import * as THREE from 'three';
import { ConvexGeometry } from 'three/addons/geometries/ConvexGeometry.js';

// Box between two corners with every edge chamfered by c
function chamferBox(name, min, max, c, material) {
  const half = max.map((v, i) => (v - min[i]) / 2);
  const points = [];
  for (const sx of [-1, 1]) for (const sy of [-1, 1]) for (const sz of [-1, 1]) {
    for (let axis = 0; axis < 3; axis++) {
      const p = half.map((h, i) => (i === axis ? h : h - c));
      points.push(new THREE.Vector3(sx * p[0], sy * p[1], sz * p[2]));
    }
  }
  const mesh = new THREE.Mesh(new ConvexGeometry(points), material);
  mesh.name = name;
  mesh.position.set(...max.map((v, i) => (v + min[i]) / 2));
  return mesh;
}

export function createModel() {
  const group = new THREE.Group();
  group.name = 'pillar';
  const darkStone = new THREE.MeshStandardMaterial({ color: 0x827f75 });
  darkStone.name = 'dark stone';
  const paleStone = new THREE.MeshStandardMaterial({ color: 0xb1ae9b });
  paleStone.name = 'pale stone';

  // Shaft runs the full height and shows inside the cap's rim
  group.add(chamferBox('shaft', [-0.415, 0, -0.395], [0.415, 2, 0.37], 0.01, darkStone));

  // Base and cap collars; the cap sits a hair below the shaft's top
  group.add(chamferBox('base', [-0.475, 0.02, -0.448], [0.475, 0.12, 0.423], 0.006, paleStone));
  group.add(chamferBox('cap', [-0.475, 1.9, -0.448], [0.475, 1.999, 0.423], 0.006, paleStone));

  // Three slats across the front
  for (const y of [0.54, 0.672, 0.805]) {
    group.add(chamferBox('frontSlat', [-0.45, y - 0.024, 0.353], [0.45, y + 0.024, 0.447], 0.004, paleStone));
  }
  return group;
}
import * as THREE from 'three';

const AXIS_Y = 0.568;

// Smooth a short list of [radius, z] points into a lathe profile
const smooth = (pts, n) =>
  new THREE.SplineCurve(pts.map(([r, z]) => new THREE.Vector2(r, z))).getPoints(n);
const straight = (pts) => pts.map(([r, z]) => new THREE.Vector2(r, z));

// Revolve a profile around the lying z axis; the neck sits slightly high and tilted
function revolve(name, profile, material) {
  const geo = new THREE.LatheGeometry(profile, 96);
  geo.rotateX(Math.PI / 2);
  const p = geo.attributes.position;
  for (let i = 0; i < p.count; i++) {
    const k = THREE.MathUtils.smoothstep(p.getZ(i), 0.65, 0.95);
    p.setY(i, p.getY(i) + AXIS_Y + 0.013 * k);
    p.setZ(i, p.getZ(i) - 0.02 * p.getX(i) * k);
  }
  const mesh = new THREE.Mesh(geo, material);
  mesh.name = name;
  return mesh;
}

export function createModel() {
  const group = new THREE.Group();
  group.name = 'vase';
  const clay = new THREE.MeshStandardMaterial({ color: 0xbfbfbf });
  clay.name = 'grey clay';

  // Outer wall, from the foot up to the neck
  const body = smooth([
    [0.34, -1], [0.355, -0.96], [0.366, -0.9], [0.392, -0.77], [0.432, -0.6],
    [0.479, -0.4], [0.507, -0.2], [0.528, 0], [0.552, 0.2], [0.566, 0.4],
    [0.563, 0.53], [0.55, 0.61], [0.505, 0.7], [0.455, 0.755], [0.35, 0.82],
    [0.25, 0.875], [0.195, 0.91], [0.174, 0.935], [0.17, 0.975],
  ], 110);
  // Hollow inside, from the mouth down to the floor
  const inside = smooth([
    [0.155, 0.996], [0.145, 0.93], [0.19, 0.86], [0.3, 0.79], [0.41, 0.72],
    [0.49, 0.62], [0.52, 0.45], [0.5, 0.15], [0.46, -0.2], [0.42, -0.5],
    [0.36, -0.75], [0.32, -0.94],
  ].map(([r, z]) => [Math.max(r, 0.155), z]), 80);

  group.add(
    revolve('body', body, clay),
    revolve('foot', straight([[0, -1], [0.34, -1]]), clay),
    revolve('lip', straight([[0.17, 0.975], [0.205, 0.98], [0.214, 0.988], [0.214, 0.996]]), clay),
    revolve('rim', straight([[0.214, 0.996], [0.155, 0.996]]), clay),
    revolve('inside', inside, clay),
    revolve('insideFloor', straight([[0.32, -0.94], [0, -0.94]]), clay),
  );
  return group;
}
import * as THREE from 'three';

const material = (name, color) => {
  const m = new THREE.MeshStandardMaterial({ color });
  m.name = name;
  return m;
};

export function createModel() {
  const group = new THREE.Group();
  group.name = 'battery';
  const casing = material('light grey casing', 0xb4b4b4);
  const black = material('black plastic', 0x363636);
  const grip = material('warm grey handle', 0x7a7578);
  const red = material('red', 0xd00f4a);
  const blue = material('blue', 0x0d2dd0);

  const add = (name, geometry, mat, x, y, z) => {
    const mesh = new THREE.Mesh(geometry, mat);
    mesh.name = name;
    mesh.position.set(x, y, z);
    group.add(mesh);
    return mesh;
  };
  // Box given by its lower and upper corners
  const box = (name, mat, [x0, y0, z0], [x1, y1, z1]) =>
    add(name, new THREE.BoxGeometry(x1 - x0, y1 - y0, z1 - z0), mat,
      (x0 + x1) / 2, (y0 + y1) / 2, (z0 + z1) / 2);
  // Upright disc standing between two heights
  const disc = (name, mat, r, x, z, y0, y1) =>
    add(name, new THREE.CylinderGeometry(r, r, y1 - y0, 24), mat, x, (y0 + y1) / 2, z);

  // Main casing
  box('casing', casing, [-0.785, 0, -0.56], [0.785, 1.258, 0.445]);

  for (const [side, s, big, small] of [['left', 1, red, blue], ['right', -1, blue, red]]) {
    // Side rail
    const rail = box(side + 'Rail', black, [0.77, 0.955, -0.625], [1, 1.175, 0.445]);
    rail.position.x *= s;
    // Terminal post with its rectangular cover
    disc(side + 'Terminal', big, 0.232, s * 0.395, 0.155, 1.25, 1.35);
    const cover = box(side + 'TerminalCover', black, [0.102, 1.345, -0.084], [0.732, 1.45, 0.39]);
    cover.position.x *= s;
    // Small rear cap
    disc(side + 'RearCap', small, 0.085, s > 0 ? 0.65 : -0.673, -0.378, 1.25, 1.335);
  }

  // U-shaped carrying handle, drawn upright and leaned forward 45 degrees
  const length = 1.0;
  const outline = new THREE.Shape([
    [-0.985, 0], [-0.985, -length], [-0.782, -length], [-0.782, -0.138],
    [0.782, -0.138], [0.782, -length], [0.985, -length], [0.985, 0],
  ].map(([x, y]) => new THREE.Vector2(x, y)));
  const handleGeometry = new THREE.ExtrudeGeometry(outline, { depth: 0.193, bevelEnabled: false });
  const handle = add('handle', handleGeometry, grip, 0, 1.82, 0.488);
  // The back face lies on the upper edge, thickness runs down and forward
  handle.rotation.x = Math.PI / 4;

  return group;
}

**What you have to do:** The answer must consist of every line from the data that contains the word "color".

**Output:**
  const darkStone = new THREE.MeshStandardMaterial({ color: 0x827f75 });
  const paleStone = new THREE.MeshStandardMaterial({ color: 0xb1ae9b });
  const clay = new THREE.MeshStandardMaterial({ color: 0xbfbfbf });
const material = (name, color) => {
  const m = new THREE.MeshStandardMaterial({ color });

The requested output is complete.